Exercise prompt
Once the pictures are set aside, copy the records below exactly as they stand.

§ §

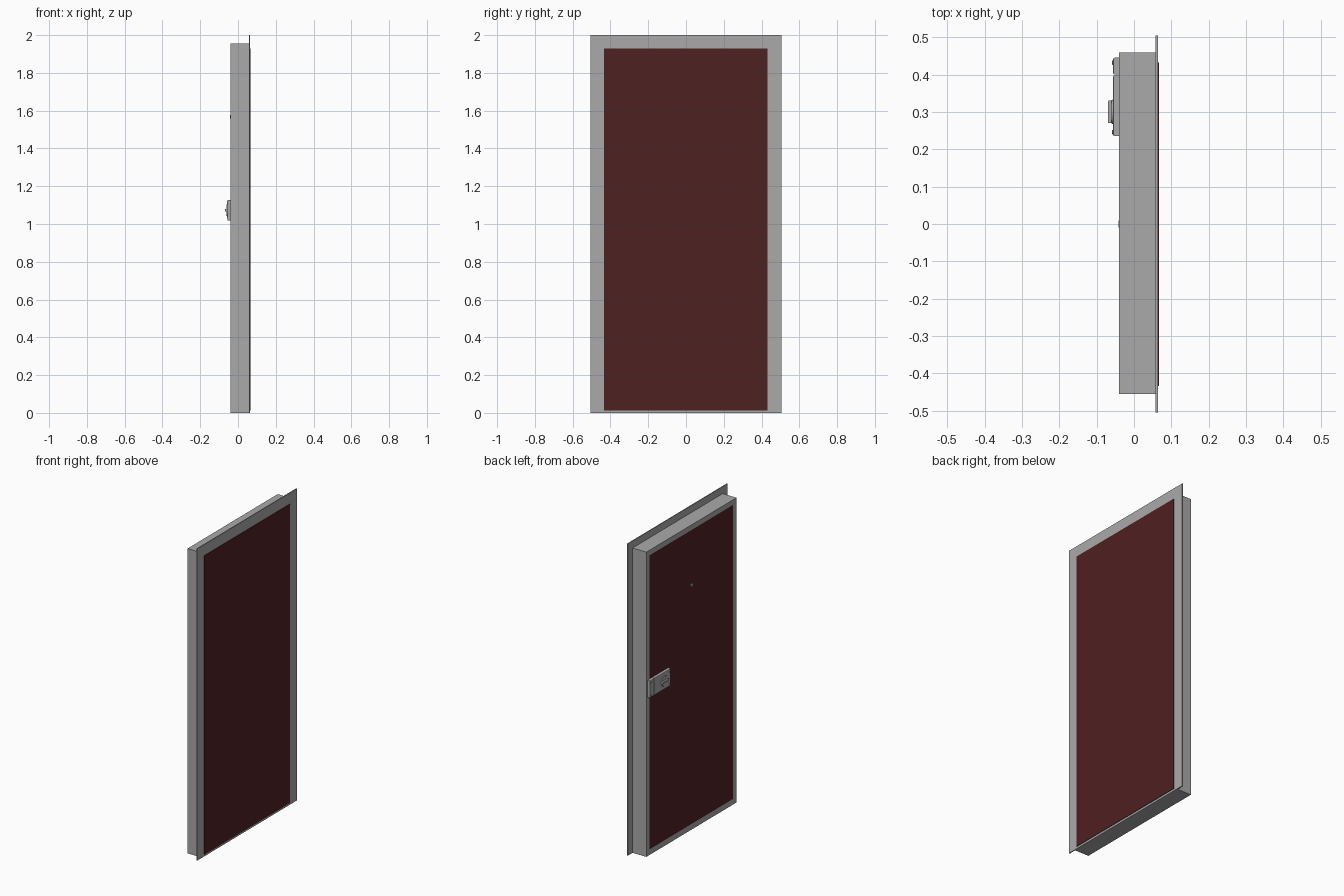
import bpy, bmesh, math

if "Cube" in bpy.data.objects:
    bpy.data.objects.remove(bpy.data.objects["Cube"])


def material(name, rgb):
    m = bpy.data.materials.new(name)
    m.diffuse_color = (*rgb, 1)
    m.use_nodes = True
    m.node_tree.nodes["Principled BSDF"].inputs["Base Color"].default_value = m.diffuse_color
    return m


GREY = material("steel_grey", (0.40, 0.40, 0.40))
RED = material("dark_red", (0.078, 0.015, 0.016))


def finish(bm, name, mat):
    bmesh.ops.recalc_face_normals(bm, faces=bm.faces)
    me = bpy.data.meshes.new(name)
    bm.to_mesh(me)
    bm.free()
    me.materials.append(mat)
    ob = bpy.data.objects.new(name, me)
    bpy.context.collection.objects.link(ob)
    return ob


def box(name, x, y, z, mat, bevel=0):
    bm = bmesh.new()
    bmesh.ops.create_cube(bm, size=1)
    for v in bm.verts:
        v.co = [lo + (c + 0.5) * (hi - lo) for c, (lo, hi) in zip(v.co, (x, y, z))]
    if bevel:  # round off the rim facing the room (-x)
        edges = [e for e in bm.edges if all(v.co.x < x[0] + 1e-5 for v in e.verts)]
        bmesh.ops.bevel(bm, geom=edges, offset=bevel, segments=2, profile=0.5, affect='EDGES')
    return finish(bm, name, mat)


def disc(name, x, y, z, r, r_front, mat=GREY, sides=20):
    """Round part lying along x, narrowing to r_front at the -x end."""
    bm = bmesh.new()
    rings = [[bm.verts.new((px, y + rad * math.cos(a), z + rad * math.sin(a)))
              for a in (2 * math.pi * i / sides for i in range(sides))]
             for px, rad in ((x[0], r_front), (x[1], r))]
    for i in range(sides):
        j = (i + 1) % sides
        bm.faces.new((rings[0][i], rings[0][j], rings[1][j], rings[1][i]))
    for ring in rings:
        bm.faces.new(ring)
    return finish(bm, name, mat)


# Door body with its inner frame: inset the room-side face as a shallow red panel
bm = bmesh.new()
bmesh.ops.create_cube(bm, size=1)
for v in bm.verts:
    v.co = (0.01 + v.co.x * 0.1, 0.002 + v.co.y * 0.914, 0.9775 + v.co.z * 1.955)
inner = [f for f in bm.faces if f.calc_center_median().x < -0.03]
bmesh.ops.inset_region(bm, faces=inner, thickness=0.049)
for v in inner[0].verts:
    v.co.x += 0.002
inner[0].material_index = 1
body = finish(bm, "door_body", GREY)
body.data.materials.append(RED)

# Outer flange and outer red panel
box("outer_flange", (0.058, 0.064), (-0.505, 0.505), (0, 2), GREY)
box("outer_panel", (0.062, 0.067), (-0.434, 0.432), (0.013, 1.93), RED)

# Lock case and strike box side by side
box("lock_case", (-0.056, -0.038), (0.235, 0.398), (1.018, 1.128), GREY, 0.004)
box("strike_box", (-0.056, -0.038), (0.400, 0.445), (1.018, 1.128), GREY, 0.004)

# Thumb turn: round base with a flat grip
disc("turn_base", (-0.060, -0.054), 0.30, 1.073, 0.034, 0.031, sides=28)
box("turn_grip", (-0.070, -0.058), (0.27, 0.33), (1.067, 1.079), GREY, 0.002)

# Screws in the corners of the lock
for y in (0.246, 0.432):
    for z in (1.034, 1.112):
        disc("lock_screw", (-0.059, -0.055), y, z, 0.007, 0.005, sides=12)

# Peephole
disc("peephole", (-0.042, -0.036), 0.0, 1.568, 0.012, 0.009)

§ §

Task solution
import bpy, bmesh, math

if "Cube" in bpy.data.objects:
    bpy.data.objects.remove(bpy.data.objects["Cube"])


def material(name, rgb):
    m = bpy.data.materials.new(name)
    m.diffuse_color = (*rgb, 1)
    m.use_nodes = True
    m.node_tree.nodes["Principled BSDF"].inputs["Base Color"].default_value = m.diffuse_color
    return m


GREY = material("steel_grey", (0.40, 0.40, 0.40))
RED = material("dark_red", (0.078, 0.015, 0.016))


def finish(bm, name, mat):
    bmesh.ops.recalc_face_normals(bm, faces=bm.faces)
    me = bpy.data.meshes.new(name)
    bm.to_mesh(me)
    bm.free()
    me.materials.append(mat)
    ob = bpy.data.objects.new(name, me)
    bpy.context.collection.objects.link(ob)
    return ob


def box(name, x, y, z, mat, bevel=0):
    bm = bmesh.new()
    bmesh.ops.create_cube(bm, size=1)
    for v in bm.verts:
        v.co = [lo + (c + 0.5) * (hi - lo) for c, (lo, hi) in zip(v.co, (x, y, z))]
    if bevel:  # round off the rim facing the room (-x)
        edges = [e for e in bm.edges if all(v.co.x < x[0] + 1e-5 for v in e.verts)]
        bmesh.ops.bevel(bm, geom=edges, offset=bevel, segments=2, profile=0.5, affect='EDGES')
    return finish(bm, name, mat)


def disc(name, x, y, z, r, r_front, mat=GREY, sides=20):
    """Round part lying along x, narrowing to r_front at the -x end."""
    bm = bmesh.new()
    rings = [[bm.verts.new((px, y + rad * math.cos(a), z + rad * math.sin(a)))
              for a in (2 * math.pi * i / sides for i in range(sides))]
             for px, rad in ((x[0], r_front), (x[1], r))]
    for i in range(sides):
        j = (i + 1) % sides
        bm.faces.new((rings[0][i], rings[0][j], rings[1][j], rings[1][i]))
    for ring in rings:
        bm.faces.new(ring)
    return finish(bm, name, mat)


# Door body with its inner frame: inset the room-side face as a shallow red panel
bm = bmesh.new()
bmesh.ops.create_cube(bm, size=1)
for v in bm.verts:
    v.co = (0.01 + v.co.x * 0.1, 0.002 + v.co.y * 0.914, 0.9775 + v.co.z * 1.955)
inner = [f for f in bm.faces if f.calc_center_median().x < -0.03]
bmesh.ops.inset_region(bm, faces=inner, thickness=0.049)
for v in inner[0].verts:
    v.co.x += 0.002
inner[0].material_index = 1
body = finish(bm, "door_body", GREY)
body.data.materials.append(RED)

# Outer flange and outer red panel
box("outer_flange", (0.058, 0.064), (-0.505, 0.505), (0, 2), GREY)
box("outer_panel", (0.062, 0.067), (-0.434, 0.432), (0.013, 1.93), RED)

# Lock case and strike box side by side
box("lock_case", (-0.056, -0.038), (0.235, 0.398), (1.018, 1.128), GREY, 0.004)
box("strike_box", (-0.056, -0.038), (0.400, 0.445), (1.018, 1.128), GREY, 0.004)

# Thumb turn: round base with a flat grip
disc("turn_base", (-0.060, -0.054), 0.30, 1.073, 0.034, 0.031, sides=28)
box("turn_grip", (-0.070, -0.058), (0.27, 0.33), (1.067, 1.079), GREY, 0.002)

# Screws in the corners of the lock
for y in (0.246, 0.432):
    for z in (1.034, 1.112):
        disc("lock_screw", (-0.059, -0.055), y, z, 0.007, 0.005, sides=12)

# Peephole
disc("peephole", (-0.042, -0.036), 0.0, 1.568, 0.012, 0.009)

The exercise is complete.